Pregnant women in Alabama are often given a long list of things they can, can't, should or shouldn't due during their pregnancies. A new study suggests one more thing that pregnant women may want to keep in mind. While women are going through the second trimester in particular, they may want to be extra careful while operating a motor vehicle in order to bypass the increased chance of a car collision.
Fortunately, while women are in their first trimester accident risks were shown to be approximately the same as for non-pregnant females. Nevertheless, no matter what stage a pregnant woman is in, her car accident stats will still be lower than young male drivers. As such, ladies should not feel the need to hand over the keys to young husbands, who tend to have higher car crash statistics across the board.

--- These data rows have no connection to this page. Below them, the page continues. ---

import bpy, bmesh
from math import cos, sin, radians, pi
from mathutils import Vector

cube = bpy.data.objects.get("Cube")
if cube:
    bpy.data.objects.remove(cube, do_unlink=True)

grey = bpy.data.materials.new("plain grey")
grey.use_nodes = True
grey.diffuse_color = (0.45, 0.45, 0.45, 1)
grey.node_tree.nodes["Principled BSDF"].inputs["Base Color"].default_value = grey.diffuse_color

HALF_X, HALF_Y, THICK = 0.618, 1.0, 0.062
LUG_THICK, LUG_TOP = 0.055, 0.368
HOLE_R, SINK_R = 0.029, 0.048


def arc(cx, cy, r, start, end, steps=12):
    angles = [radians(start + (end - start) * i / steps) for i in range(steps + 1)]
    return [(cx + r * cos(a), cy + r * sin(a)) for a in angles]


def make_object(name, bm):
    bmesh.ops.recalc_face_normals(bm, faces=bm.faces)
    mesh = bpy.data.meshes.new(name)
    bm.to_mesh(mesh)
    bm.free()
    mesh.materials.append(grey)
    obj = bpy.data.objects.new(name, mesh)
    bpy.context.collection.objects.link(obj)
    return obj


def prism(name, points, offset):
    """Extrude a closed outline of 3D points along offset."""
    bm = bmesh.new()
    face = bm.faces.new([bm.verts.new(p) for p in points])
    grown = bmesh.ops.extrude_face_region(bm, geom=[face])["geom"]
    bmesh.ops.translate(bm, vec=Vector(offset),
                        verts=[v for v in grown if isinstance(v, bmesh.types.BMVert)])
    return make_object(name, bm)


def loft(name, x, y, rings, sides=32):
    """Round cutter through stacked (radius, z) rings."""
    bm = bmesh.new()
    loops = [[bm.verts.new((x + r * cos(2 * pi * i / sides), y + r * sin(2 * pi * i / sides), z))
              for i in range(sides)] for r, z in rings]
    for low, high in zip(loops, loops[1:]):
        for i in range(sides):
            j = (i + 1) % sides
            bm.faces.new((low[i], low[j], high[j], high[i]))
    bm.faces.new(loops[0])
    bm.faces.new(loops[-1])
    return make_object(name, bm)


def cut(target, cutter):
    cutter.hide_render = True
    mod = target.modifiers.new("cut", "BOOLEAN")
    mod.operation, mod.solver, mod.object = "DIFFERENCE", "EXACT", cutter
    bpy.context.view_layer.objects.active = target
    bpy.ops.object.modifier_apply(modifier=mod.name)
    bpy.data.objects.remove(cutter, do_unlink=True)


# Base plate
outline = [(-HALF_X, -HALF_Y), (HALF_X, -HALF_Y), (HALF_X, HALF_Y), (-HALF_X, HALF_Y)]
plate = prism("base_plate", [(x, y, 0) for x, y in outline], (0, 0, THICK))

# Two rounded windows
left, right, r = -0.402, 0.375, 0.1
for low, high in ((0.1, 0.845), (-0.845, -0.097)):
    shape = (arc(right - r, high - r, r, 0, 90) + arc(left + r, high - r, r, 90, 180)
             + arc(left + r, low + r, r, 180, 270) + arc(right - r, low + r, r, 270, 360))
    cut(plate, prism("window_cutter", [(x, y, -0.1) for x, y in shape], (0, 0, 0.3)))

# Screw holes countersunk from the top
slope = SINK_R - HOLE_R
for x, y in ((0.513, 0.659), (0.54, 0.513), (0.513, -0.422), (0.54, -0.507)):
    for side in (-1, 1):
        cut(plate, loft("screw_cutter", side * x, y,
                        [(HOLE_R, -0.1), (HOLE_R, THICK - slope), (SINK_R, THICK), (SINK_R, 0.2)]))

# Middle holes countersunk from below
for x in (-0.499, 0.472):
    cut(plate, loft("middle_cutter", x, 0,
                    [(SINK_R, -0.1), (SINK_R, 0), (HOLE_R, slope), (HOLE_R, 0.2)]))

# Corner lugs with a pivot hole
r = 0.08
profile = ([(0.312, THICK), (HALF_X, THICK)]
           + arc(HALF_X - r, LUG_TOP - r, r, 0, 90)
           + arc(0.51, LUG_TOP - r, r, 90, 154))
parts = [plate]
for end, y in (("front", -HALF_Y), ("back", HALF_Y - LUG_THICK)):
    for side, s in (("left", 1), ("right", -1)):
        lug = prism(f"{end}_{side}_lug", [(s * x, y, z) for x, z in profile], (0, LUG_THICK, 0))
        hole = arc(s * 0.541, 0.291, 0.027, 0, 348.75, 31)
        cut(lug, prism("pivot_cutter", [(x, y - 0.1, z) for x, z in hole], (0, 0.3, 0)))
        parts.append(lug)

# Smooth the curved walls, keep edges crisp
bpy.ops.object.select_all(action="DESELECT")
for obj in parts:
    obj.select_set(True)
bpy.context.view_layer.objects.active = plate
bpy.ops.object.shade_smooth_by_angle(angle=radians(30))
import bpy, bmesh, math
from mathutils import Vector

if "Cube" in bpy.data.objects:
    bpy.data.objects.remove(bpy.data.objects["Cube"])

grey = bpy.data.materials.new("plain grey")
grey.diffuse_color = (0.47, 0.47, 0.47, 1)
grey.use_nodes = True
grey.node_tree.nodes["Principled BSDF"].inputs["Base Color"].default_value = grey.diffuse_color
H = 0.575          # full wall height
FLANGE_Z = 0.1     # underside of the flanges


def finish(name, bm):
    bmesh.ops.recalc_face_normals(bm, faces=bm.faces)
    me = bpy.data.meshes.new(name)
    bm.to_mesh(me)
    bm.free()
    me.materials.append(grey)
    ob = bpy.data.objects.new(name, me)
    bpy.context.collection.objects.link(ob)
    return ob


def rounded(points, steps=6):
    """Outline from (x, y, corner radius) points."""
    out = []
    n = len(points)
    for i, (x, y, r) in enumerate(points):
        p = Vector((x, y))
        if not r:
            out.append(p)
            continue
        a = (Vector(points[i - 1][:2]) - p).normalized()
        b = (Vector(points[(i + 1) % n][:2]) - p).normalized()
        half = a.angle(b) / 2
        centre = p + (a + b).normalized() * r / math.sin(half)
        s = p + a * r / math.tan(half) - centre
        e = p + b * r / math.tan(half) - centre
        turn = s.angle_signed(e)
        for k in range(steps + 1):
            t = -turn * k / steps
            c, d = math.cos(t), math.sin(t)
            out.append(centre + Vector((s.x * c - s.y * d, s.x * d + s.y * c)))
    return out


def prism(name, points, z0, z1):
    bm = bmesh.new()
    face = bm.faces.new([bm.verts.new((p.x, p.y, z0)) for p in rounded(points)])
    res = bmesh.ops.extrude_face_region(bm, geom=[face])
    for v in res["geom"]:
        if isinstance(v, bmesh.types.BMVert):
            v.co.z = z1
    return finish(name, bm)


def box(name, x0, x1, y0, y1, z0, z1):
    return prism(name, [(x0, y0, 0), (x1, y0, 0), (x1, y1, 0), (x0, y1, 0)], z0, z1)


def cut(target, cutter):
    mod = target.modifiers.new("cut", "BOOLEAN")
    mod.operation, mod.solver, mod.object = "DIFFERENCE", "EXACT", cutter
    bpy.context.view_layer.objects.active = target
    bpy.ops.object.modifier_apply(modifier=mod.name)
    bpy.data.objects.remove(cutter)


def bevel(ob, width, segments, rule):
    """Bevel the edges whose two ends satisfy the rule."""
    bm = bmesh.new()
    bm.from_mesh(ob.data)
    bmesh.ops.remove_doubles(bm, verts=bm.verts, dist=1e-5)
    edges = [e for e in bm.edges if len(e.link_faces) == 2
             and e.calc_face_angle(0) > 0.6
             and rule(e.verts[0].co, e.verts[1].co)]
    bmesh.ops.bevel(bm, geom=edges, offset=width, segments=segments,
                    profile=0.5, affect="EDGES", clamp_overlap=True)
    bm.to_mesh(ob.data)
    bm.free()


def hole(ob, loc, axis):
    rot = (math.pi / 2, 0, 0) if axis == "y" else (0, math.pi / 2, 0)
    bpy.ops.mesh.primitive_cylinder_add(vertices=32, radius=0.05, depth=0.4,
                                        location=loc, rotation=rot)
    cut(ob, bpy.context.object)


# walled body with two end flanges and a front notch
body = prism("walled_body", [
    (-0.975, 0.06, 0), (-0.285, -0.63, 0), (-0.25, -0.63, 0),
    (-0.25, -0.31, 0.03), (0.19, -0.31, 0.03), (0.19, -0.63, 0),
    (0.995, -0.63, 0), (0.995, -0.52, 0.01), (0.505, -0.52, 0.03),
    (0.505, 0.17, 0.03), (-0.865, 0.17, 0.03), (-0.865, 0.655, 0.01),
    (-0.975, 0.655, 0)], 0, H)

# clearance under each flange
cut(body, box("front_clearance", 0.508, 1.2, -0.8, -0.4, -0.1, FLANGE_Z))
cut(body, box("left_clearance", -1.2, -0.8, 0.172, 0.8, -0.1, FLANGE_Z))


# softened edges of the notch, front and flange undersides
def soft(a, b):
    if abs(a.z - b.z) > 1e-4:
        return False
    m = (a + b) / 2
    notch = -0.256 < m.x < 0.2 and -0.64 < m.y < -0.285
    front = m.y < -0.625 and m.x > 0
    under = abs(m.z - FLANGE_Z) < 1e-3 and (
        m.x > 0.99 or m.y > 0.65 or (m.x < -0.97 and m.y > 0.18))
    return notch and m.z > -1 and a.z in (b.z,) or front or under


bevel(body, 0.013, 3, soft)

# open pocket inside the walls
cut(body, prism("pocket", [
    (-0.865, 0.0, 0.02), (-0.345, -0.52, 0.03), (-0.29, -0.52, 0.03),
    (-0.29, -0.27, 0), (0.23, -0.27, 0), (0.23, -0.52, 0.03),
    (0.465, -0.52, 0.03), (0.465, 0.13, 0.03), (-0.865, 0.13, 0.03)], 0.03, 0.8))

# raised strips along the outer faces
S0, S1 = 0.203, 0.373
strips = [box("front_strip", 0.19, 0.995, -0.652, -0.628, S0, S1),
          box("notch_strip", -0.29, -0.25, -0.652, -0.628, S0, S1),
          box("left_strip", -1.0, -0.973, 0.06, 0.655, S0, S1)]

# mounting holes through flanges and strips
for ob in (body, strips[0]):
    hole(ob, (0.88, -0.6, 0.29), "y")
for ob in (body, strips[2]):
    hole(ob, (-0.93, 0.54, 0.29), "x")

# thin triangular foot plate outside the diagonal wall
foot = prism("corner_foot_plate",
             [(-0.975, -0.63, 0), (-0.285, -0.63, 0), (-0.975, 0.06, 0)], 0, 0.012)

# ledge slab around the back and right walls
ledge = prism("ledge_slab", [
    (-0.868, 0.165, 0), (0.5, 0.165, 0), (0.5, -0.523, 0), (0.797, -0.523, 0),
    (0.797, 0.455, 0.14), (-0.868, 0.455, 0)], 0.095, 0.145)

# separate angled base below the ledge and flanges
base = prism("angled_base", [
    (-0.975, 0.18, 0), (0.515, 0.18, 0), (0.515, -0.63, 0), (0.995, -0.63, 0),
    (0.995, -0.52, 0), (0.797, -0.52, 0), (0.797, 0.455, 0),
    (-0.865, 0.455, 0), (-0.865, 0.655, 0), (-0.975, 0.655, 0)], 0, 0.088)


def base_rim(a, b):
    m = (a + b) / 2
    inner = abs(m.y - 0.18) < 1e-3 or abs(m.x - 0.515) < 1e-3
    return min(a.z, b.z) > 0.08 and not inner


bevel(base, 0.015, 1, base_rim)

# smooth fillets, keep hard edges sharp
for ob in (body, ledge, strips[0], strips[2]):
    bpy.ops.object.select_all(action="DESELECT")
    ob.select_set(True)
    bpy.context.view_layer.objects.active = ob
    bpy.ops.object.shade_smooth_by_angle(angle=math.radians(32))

Research recommend that pregnant ladies engage in safer driving tactics, such as always obeying stop signs, avoiding speeding and taking care to minimize distractions. Basically, if standard safe driving practices are successfully adhered to, it may serve to minimize the increase in accident tendency. Interestingly, researchers indicated that all of the crashes that their study analyzed were avoidable had the pregnant woman made just a small change in her driving practices.
Still, when an Alabama driver is hurt in an accident caused by another driver, the situation is largely out of his or her control. No matter how careful we are, there will always be another irresponsible -- in in many cases unconscionably unlawful -- motor vehicle operator with whom we must share the road.
When negligent or unlawful drivers cause harm to fellow drivers in car accidents, the injured parties may be entitled to valuable financial compensation to cover the immense cost of medical care required to recover from their injuries. Also, considering that many drivers do not have health insurance to cover the high cost of a hospital stay, the successful pursuit of personal injury damages could be the only hope that a person could obtain funding to recover from their injuries.
Source: Alabama Public Radio, "Driving While Pregnant Is Riskier Than You Might Think" No author given, May. 12, 2014